WHAT YOU WILL DO | Print every entry, word for word, and skip the images.

TASK INPUTS |
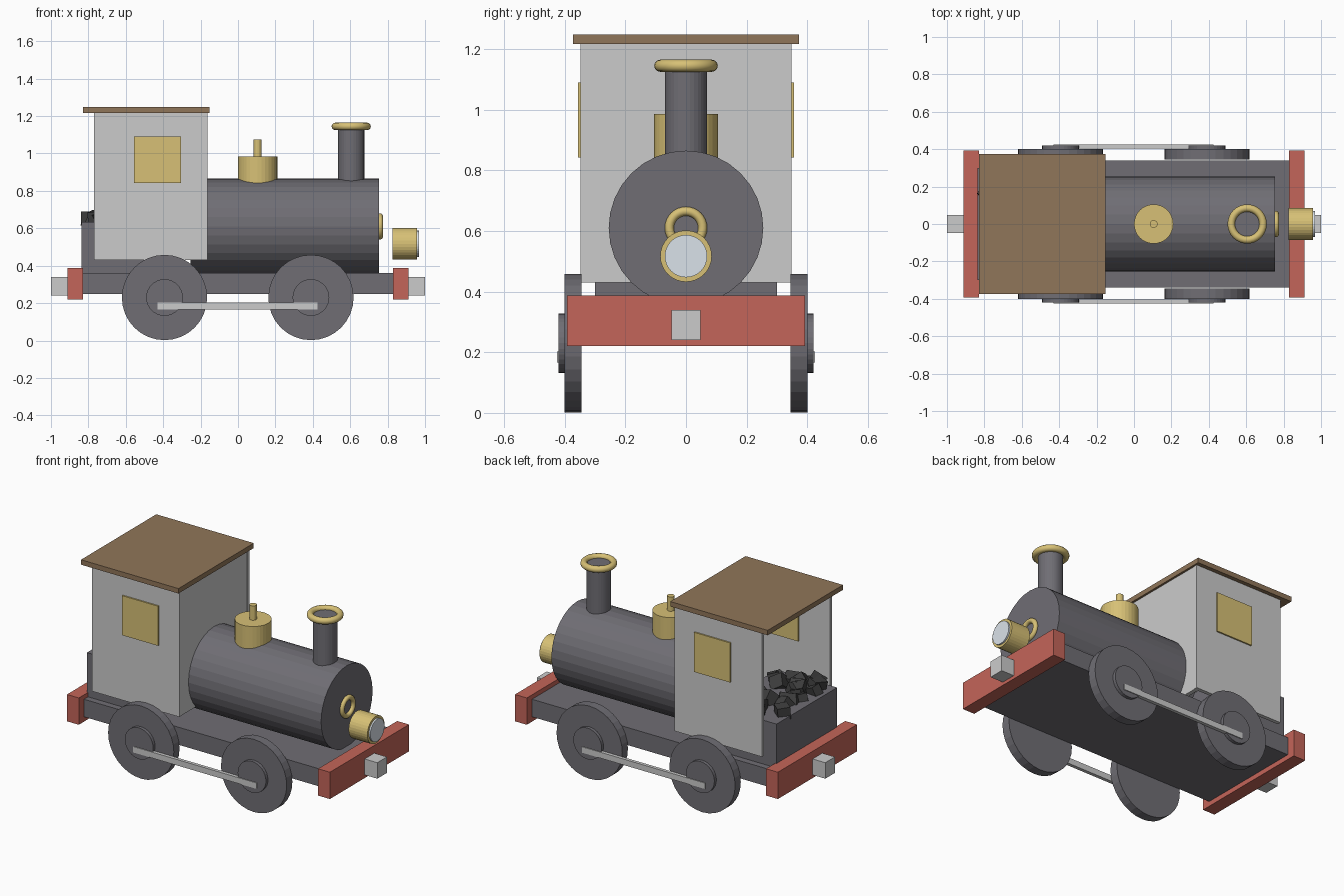
import bpy, math, random
from mathutils import Vector

if "Cube" in bpy.data.objects:
    bpy.data.objects.remove(bpy.data.objects["Cube"])

random.seed(4)


def mat(name, rgb):
    m = bpy.data.materials.new(name)
    m.diffuse_color = (*rgb, 1)
    m.use_nodes = True
    m.node_tree.nodes["Principled BSDF"].inputs["Base Color"].default_value = m.diffuse_color
    return m


RED = mat("red_paint", (0.55, 0.13, 0.10))
BRASS = mat("brass", (0.68, 0.53, 0.18))
WOOD = mat("brown_roof", (0.28, 0.18, 0.10))
GLASS = mat("lamp_glass", (0.70, 0.76, 0.82))
COAL = mat("coal", (0.05, 0.05, 0.05))
IRON = mat("dark_iron", (0.16, 0.155, 0.175))


def finish(name, m):
    o = bpy.context.object
    o.name = name
    if m:
        o.data.materials.append(m)
    return o


def box(name, x, y, z, m=None):
    """Box from (min, max) ranges on each axis."""
    lo, hi = Vector((x[0], y[0], z[0])), Vector((x[1], y[1], z[1]))
    bpy.ops.mesh.primitive_cube_add(size=1, location=(lo + hi) / 2)
    o = finish(name, m)
    for v in o.data.vertices:
        v.co = Vector(c * s for c, s in zip(v.co, hi - lo))
    return o


ROT = {"x": (0, math.pi / 2, 0), "y": (math.pi / 2, 0, 0), "z": (0, 0, 0)}


def cyl(name, axis, r, span, centre, m=None, sides=32):
    """Cylinder along an axis; centre gives the other two coordinates."""
    loc = list(centre)
    loc.insert("xyz".index(axis), sum(span) / 2)
    bpy.ops.mesh.primitive_cylinder_add(vertices=sides, radius=r, depth=span[1] - span[0],
                                        location=loc, rotation=ROT[axis])
    return finish(name, m)


def ring(name, axis, major, minor, loc, m):
    bpy.ops.mesh.primitive_torus_add(major_radius=major, minor_radius=minor, major_segments=32,
                                     minor_segments=12, location=loc, rotation=ROT[axis])
    o = finish(name, m)
    bpy.ops.object.shade_smooth()
    return o


# chassis
box("frame", (-0.84, 0.83), (-0.34, 0.34), (0.25, 0.36), IRON)
for end, s in (("front", 1), ("rear", -1)):
    box(end + "_buffer_beam", sorted((s * 0.83, s * 0.912)), (-0.392, 0.392), (0.22, 0.388), RED)
    box(end + "_coupler", sorted((s * 0.90, s * 1.0)), (-0.048, 0.048), (0.24, 0.34))

# boiler and fittings
cyl("boiler", "x", 0.255, (-0.255, 0.755), (0, 0.61), IRON)
cyl("chimney", "z", 0.07, (0.80, 1.145), (0.605, 0), IRON)
ring("chimney_rim", "z", 0.085, 0.02, (0.605, 0, 1.145), BRASS)
cyl("steam_dome", "z", 0.105, (0.80, 0.985), (0.105, 0), BRASS)
cyl("whistle", "z", 0.021, (0.97, 1.075), (0.105, 0), BRASS, 16)
ring("smokebox_ring", "x", 0.055, 0.015, (0.76, 0, 0.61), BRASS)
cyl("headlamp", "x", 0.085, (0.827, 0.957), (0, 0.517), BRASS)
cyl("headlamp_glass", "x", 0.07, (0.94, 0.967), (0, 0.517), GLASS)

# cab, open at the back
box("cab_front_wall", (-0.19, -0.165), (-0.345, 0.345), (0.43, 1.22))
box("roof", (-0.828, -0.152), (-0.373, 0.373), (1.217, 1.248), WOOD)

# sides: cab wall, window, wheels and coupling rod
for side, s in (("left", 1), ("right", -1)):
    def y(a, b):
        return sorted((s * a, s * b))
    box(side + "_cab_wall", (-0.77, -0.163), y(0.325, 0.348), (0.43, 1.22))
    box(side + "_window", (-0.555, -0.305), y(0.317, 0.357), (0.842, 1.09), BRASS)
    for end, x in (("rear", -0.393), ("front", 0.39)):
        cyl(f"{side}_{end}_wheel", "y", 0.228, y(0.344, 0.40), (x, 0.23), IRON)
        cyl(f"{side}_{end}_hub", "y", 0.098, y(0.39, 0.42), (x, 0.23), IRON)
    box(side + "_coupling_rod", (-0.43, 0.425), y(0.404, 0.425), (0.166, 0.203))

# bunker with lumps of coal
box("coal_bunker", (-0.838, -0.42), (-0.30, 0.30), (0.36, 0.635), IRON)
for i in range(32):
    r = random.uniform(0.03, 0.045)
    c = Vector((random.uniform(-0.79, -0.48), random.uniform(-0.25, 0.25), random.uniform(0.63, 0.655)))
    o = box(f"coal_lump_{i}", *[(a - r, a + r) for a in c], COAL)
    o.rotation_euler = [random.uniform(0, 3) for _ in range(3)]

TASK OUTPUT |
import bpy, math, random
from mathutils import Vector

if "Cube" in bpy.data.objects:
    bpy.data.objects.remove(bpy.data.objects["Cube"])

random.seed(4)


def mat(name, rgb):
    m = bpy.data.materials.new(name)
    m.diffuse_color = (*rgb, 1)
    m.use_nodes = True
    m.node_tree.nodes["Principled BSDF"].inputs["Base Color"].default_value = m.diffuse_color
    return m


RED = mat("red_paint", (0.55, 0.13, 0.10))
BRASS = mat("brass", (0.68, 0.53, 0.18))
WOOD = mat("brown_roof", (0.28, 0.18, 0.10))
GLASS = mat("lamp_glass", (0.70, 0.76, 0.82))
COAL = mat("coal", (0.05, 0.05, 0.05))
IRON = mat("dark_iron", (0.16, 0.155, 0.175))


def finish(name, m):
    o = bpy.context.object
    o.name = name
    if m:
        o.data.materials.append(m)
    return o


def box(name, x, y, z, m=None):
    """Box from (min, max) ranges on each axis."""
    lo, hi = Vector((x[0], y[0], z[0])), Vector((x[1], y[1], z[1]))
    bpy.ops.mesh.primitive_cube_add(size=1, location=(lo + hi) / 2)
    o = finish(name, m)
    for v in o.data.vertices:
        v.co = Vector(c * s for c, s in zip(v.co, hi - lo))
    return o


ROT = {"x": (0, math.pi / 2, 0), "y": (math.pi / 2, 0, 0), "z": (0, 0, 0)}


def cyl(name, axis, r, span, centre, m=None, sides=32):
    """Cylinder along an axis; centre gives the other two coordinates."""
    loc = list(centre)
    loc.insert("xyz".index(axis), sum(span) / 2)
    bpy.ops.mesh.primitive_cylinder_add(vertices=sides, radius=r, depth=span[1] - span[0],
                                        location=loc, rotation=ROT[axis])
    return finish(name, m)


def ring(name, axis, major, minor, loc, m):
    bpy.ops.mesh.primitive_torus_add(major_radius=major, minor_radius=minor, major_segments=32,
                                     minor_segments=12, location=loc, rotation=ROT[axis])
    o = finish(name, m)
    bpy.ops.object.shade_smooth()
    return o


# chassis
box("frame", (-0.84, 0.83), (-0.34, 0.34), (0.25, 0.36), IRON)
for end, s in (("front", 1), ("rear", -1)):
    box(end + "_buffer_beam", sorted((s * 0.83, s * 0.912)), (-0.392, 0.392), (0.22, 0.388), RED)
    box(end + "_coupler", sorted((s * 0.90, s * 1.0)), (-0.048, 0.048), (0.24, 0.34))

# boiler and fittings
cyl("boiler", "x", 0.255, (-0.255, 0.755), (0, 0.61), IRON)
cyl("chimney", "z", 0.07, (0.80, 1.145), (0.605, 0), IRON)
ring("chimney_rim", "z", 0.085, 0.02, (0.605, 0, 1.145), BRASS)
cyl("steam_dome", "z", 0.105, (0.80, 0.985), (0.105, 0), BRASS)
cyl("whistle", "z", 0.021, (0.97, 1.075), (0.105, 0), BRASS, 16)
ring("smokebox_ring", "x", 0.055, 0.015, (0.76, 0, 0.61), BRASS)
cyl("headlamp", "x", 0.085, (0.827, 0.957), (0, 0.517), BRASS)
cyl("headlamp_glass", "x", 0.07, (0.94, 0.967), (0, 0.517), GLASS)

# cab, open at the back
box("cab_front_wall", (-0.19, -0.165), (-0.345, 0.345), (0.43, 1.22))
box("roof", (-0.828, -0.152), (-0.373, 0.373), (1.217, 1.248), WOOD)

# sides: cab wall, window, wheels and coupling rod
for side, s in (("left", 1), ("right", -1)):
    def y(a, b):
        return sorted((s * a, s * b))
    box(side + "_cab_wall", (-0.77, -0.163), y(0.325, 0.348), (0.43, 1.22))
    box(side + "_window", (-0.555, -0.305), y(0.317, 0.357), (0.842, 1.09), BRASS)
    for end, x in (("rear", -0.393), ("front", 0.39)):
        cyl(f"{side}_{end}_wheel", "y", 0.228, y(0.344, 0.40), (x, 0.23), IRON)
        cyl(f"{side}_{end}_hub", "y", 0.098, y(0.39, 0.42), (x, 0.23), IRON)
    box(side + "_coupling_rod", (-0.43, 0.425), y(0.404, 0.425), (0.166, 0.203))

# bunker with lumps of coal
box("coal_bunker", (-0.838, -0.42), (-0.30, 0.30), (0.36, 0.635), IRON)
for i in range(32):
    r = random.uniform(0.03, 0.045)
    c = Vector((random.uniform(-0.79, -0.48), random.uniform(-0.25, 0.25), random.uniform(0.63, 0.655)))
    o = box(f"coal_lump_{i}", *[(a - r, a + r) for a in c], COAL)
    o.rotation_euler = [random.uniform(0, 3) for _ in range(3)]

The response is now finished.